====== Material provided ======

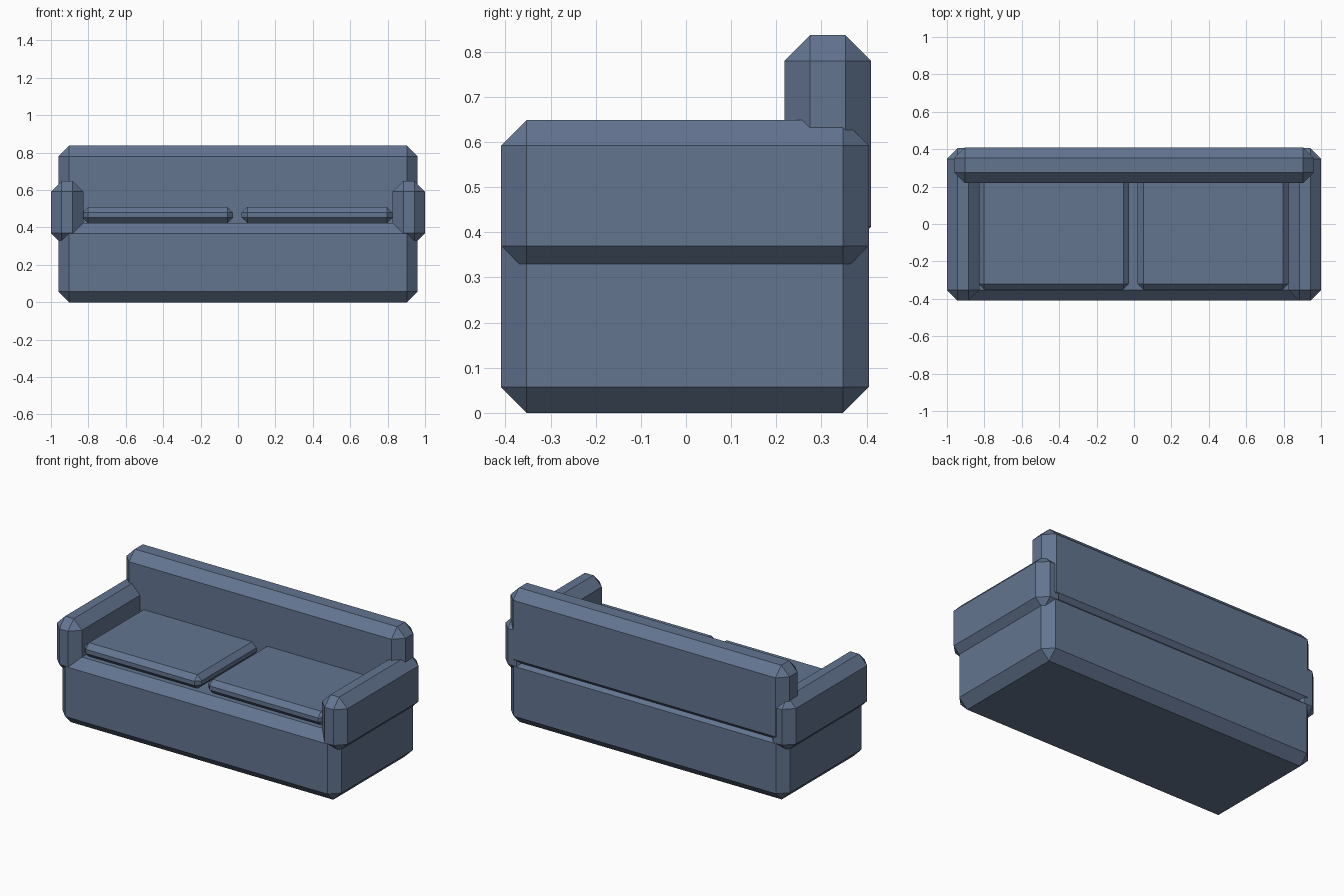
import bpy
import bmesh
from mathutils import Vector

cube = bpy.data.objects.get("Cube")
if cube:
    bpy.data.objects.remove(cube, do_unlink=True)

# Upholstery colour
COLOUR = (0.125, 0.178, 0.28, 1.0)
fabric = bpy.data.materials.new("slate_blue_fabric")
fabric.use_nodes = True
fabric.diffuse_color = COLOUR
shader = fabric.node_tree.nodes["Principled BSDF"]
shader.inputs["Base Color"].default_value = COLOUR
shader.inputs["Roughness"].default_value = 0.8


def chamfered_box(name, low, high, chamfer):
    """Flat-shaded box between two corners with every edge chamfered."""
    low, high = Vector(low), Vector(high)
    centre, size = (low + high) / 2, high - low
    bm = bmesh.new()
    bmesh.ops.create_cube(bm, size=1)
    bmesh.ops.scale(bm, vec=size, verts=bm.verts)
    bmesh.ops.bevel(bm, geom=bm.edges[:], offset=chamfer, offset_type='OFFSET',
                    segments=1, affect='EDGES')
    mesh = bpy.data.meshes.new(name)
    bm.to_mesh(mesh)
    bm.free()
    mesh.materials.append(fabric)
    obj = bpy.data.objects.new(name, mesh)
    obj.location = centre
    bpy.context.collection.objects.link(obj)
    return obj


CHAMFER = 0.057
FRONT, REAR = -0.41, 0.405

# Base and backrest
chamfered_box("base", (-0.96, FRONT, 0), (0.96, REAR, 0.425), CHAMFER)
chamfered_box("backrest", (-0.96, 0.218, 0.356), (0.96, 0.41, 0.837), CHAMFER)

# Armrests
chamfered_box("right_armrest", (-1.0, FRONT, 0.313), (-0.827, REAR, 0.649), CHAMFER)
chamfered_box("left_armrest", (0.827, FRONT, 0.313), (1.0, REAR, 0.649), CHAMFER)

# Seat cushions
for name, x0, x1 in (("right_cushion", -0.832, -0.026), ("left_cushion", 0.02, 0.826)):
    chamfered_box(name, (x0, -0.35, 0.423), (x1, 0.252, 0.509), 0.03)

======

# [What is required]
Only the words belong in your copy: restate the data above exactly and leave the images out.

# [Written answer]
import bpy
import bmesh
from mathutils import Vector

cube = bpy.data.objects.get("Cube")
if cube:
    bpy.data.objects.remove(cube, do_unlink=True)

# Upholstery colour
COLOUR = (0.125, 0.178, 0.28, 1.0)
fabric = bpy.data.materials.new("slate_blue_fabric")
fabric.use_nodes = True
fabric.diffuse_color = COLOUR
shader = fabric.node_tree.nodes["Principled BSDF"]
shader.inputs["Base Color"].default_value = COLOUR
shader.inputs["Roughness"].default_value = 0.8


def chamfered_box(name, low, high, chamfer):
    """Flat-shaded box between two corners with every edge chamfered."""
    low, high = Vector(low), Vector(high)
    centre, size = (low + high) / 2, high - low
    bm = bmesh.new()
    bmesh.ops.create_cube(bm, size=1)
    bmesh.ops.scale(bm, vec=size, verts=bm.verts)
    bmesh.ops.bevel(bm, geom=bm.edges[:], offset=chamfer, offset_type='OFFSET',
                    segments=1, affect='EDGES')
    mesh = bpy.data.meshes.new(name)
    bm.to_mesh(mesh)
    bm.free()
    mesh.materials.append(fabric)
    obj = bpy.data.objects.new(name, mesh)
    obj.location = centre
    bpy.context.collection.objects.link(obj)
    return obj


CHAMFER = 0.057
FRONT, REAR = -0.41, 0.405

# Base and backrest
chamfered_box("base", (-0.96, FRONT, 0), (0.96, REAR, 0.425), CHAMFER)
chamfered_box("backrest", (-0.96, 0.218, 0.356), (0.96, 0.41, 0.837), CHAMFER)

# Armrests
chamfered_box("right_armrest", (-1.0, FRONT, 0.313), (-0.827, REAR, 0.649), CHAMFER)
chamfered_box("left_armrest", (0.827, FRONT, 0.313), (1.0, REAR, 0.649), CHAMFER)

# Seat cushions
for name, x0, x1 in (("right_cushion", -0.832, -0.026), ("left_cushion", 0.02, 0.826)):
    chamfered_box(name, (x0, -0.35, 0.423), (x1, 0.252, 0.509), 0.03)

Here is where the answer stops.